I will mention, in the second article they miss two main characters who are not white in the books. Katniss Everdeen of “Hunger Games” is described as having olive skin and black hair. And Ged (aka Sparrowhawk) of the “Earthsea” trilogy, also has dark skin and hair.
Still, the representation is pretty slim. And this set me to thinking about my own writing. I’m white and I tend to write main characters who look like me. I can think of only one exception. Of course, I haven’t written prolific amounts of fiction (yet.) Part of this is that I’m not sure I would be able accurately to “get” the experiences of people who haven’t lived as a white person in the U.S. I do have some characters who are other races, however. So is this diversity on my part, or tokenism? And how can I tell the difference? I struggle with this question. The few stories I have written take place in my country and I want the population to look realistic, including the variety of people you’d meet.
Ursula K. Le Guin, I’ve noticed, is a white author who often has characters with darker skin (I’ve already mentioned Ged.) And she manages to pull it off. But then again, she’s writing science fiction, so her characters’ cultures are of her own invention. For the most part, I think it’s important to make a place for a diversity of authors if we want a diversity of characters.

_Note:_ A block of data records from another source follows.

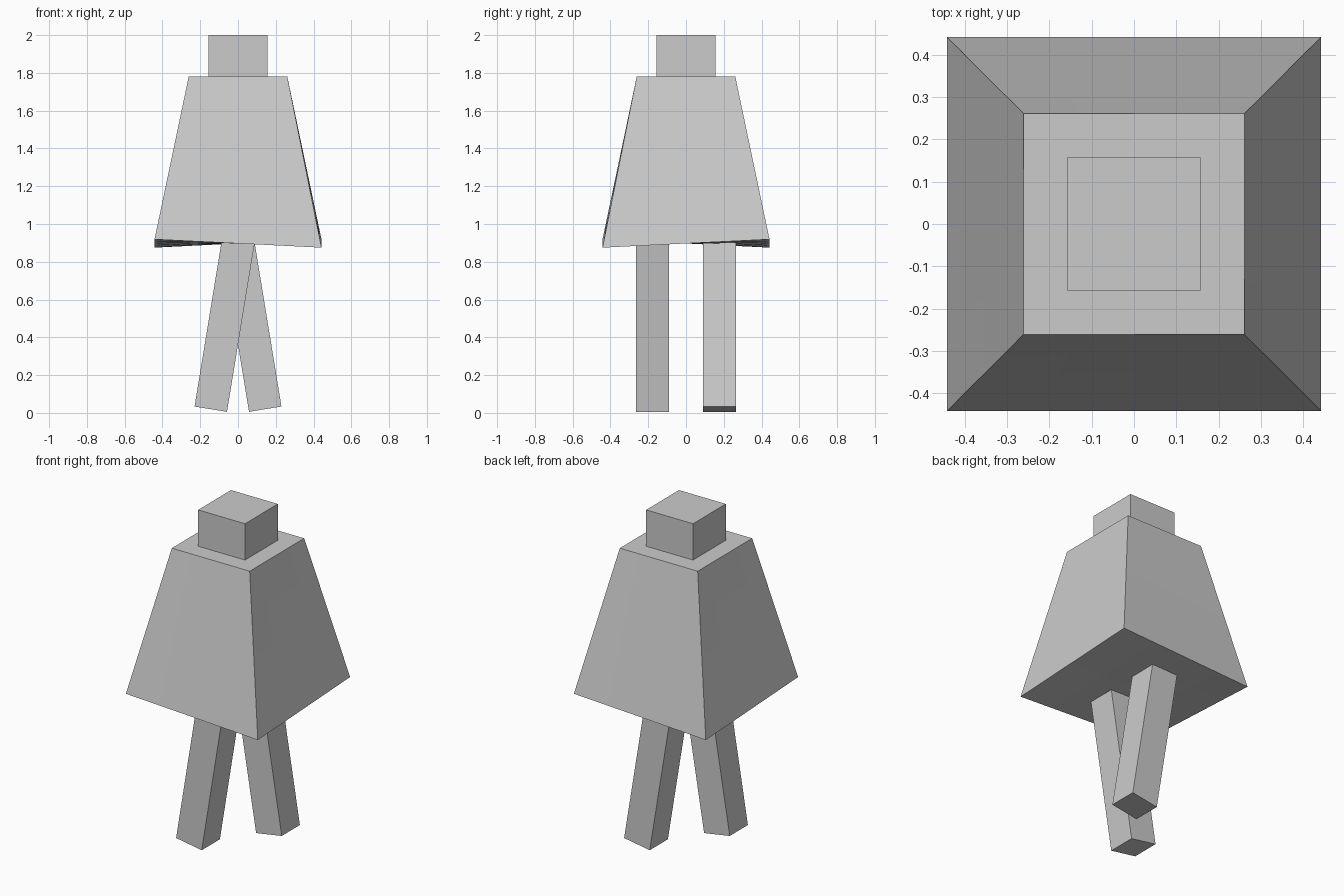
import bpy
import bmesh
from math import radians
from mathutils import Matrix, Vector

cube = bpy.data.objects.get("Cube")
if cube:
    bpy.data.objects.remove(cube, do_unlink=True)

grey = bpy.data.materials.new("plain_grey")
grey.use_nodes = True
grey.diffuse_color = (0.6, 0.6, 0.6, 1)
grey.node_tree.nodes["Principled BSDF"].inputs["Base Color"].default_value = (0.6, 0.6, 0.6, 1)


def finish(name, bm):
    bmesh.ops.recalc_face_normals(bm, faces=bm.faces)
    mesh = bpy.data.meshes.new(name)
    bm.to_mesh(mesh)
    bm.free()
    mesh.materials.append(grey)
    obj = bpy.data.objects.new(name, mesh)
    bpy.context.collection.objects.link(obj)
    return obj


def box(name, low, high, matrix=Matrix()):
    low, high = Vector(low), Vector(high)
    bm = bmesh.new()
    bmesh.ops.create_cube(bm, size=1)
    for v in bm.verts:
        v.co = matrix @ ((low + high) / 2 + v.co * (high - low))
    return finish(name, bm)


# Head block
box("head", (-0.157, -0.157, 1.78), (0.157, 0.157, 2.0))

# Tapered body whose lower corners alternate in height, giving a warped hem
bm = bmesh.new()
bmesh.ops.create_cube(bm, size=2)
for v in bm.verts:
    x, y, z = v.co
    if z > 0:
        v.co = (x * 0.261, y * 0.261, 1.78)
    else:
        v.co = (x * 0.442, y * 0.442, 0.897 + 0.022 * x * y)
bmesh.ops.subdivide_edges(bm, edges=bm.edges, cuts=3, use_grid_fill=True)
finish("body", bm)

# Legs swung in opposite directions about the hip
for name, side in (("front_leg", -1), ("back_leg", 1)):
    swing = Matrix.Translation((0, side * 0.177, 0.9)) @ Matrix.Rotation(radians(-9.3 * side), 4, 'Y')
    box(name, (-0.087, -0.087, -0.892), (0.087, 0.087, 0.015), swing)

I work in a public library, and I try to be aware of the entire population we serve – baby to elderly, different cultures, different genders, different sexual orientations, different abilities. One small example is the New Biography section. In our “New Books” area, we try to put as many books as possible face out, so patrons can see the cover. We have hangers for a few face-out books on each end of the shelving unit, and sometimes we can fit a few face out on the shelves, as well. I can’t help noticing that most biographies – still, here in the 21st century – are about white men. Really, a large, large percentage of the new biographies we have. I don’t want to short-change anyone, including white men, but I think having a variety of faces show up on our shelves is one small way to make sure different groups of people feel comfortable and welcome using the library. We’re always pushed for time and it’s easy, hurriedly grabbing a handful of new biographies for display, to end up with a wall of white and male. When I see this happen, I try to take a minute to find at least a couple that are female and have other skin tones. I know many of my co-workers do, too.
Now, I’m going to feel compelled to go back through my own book lists I’ve published here and see if I’ve been as inclusive as I could be.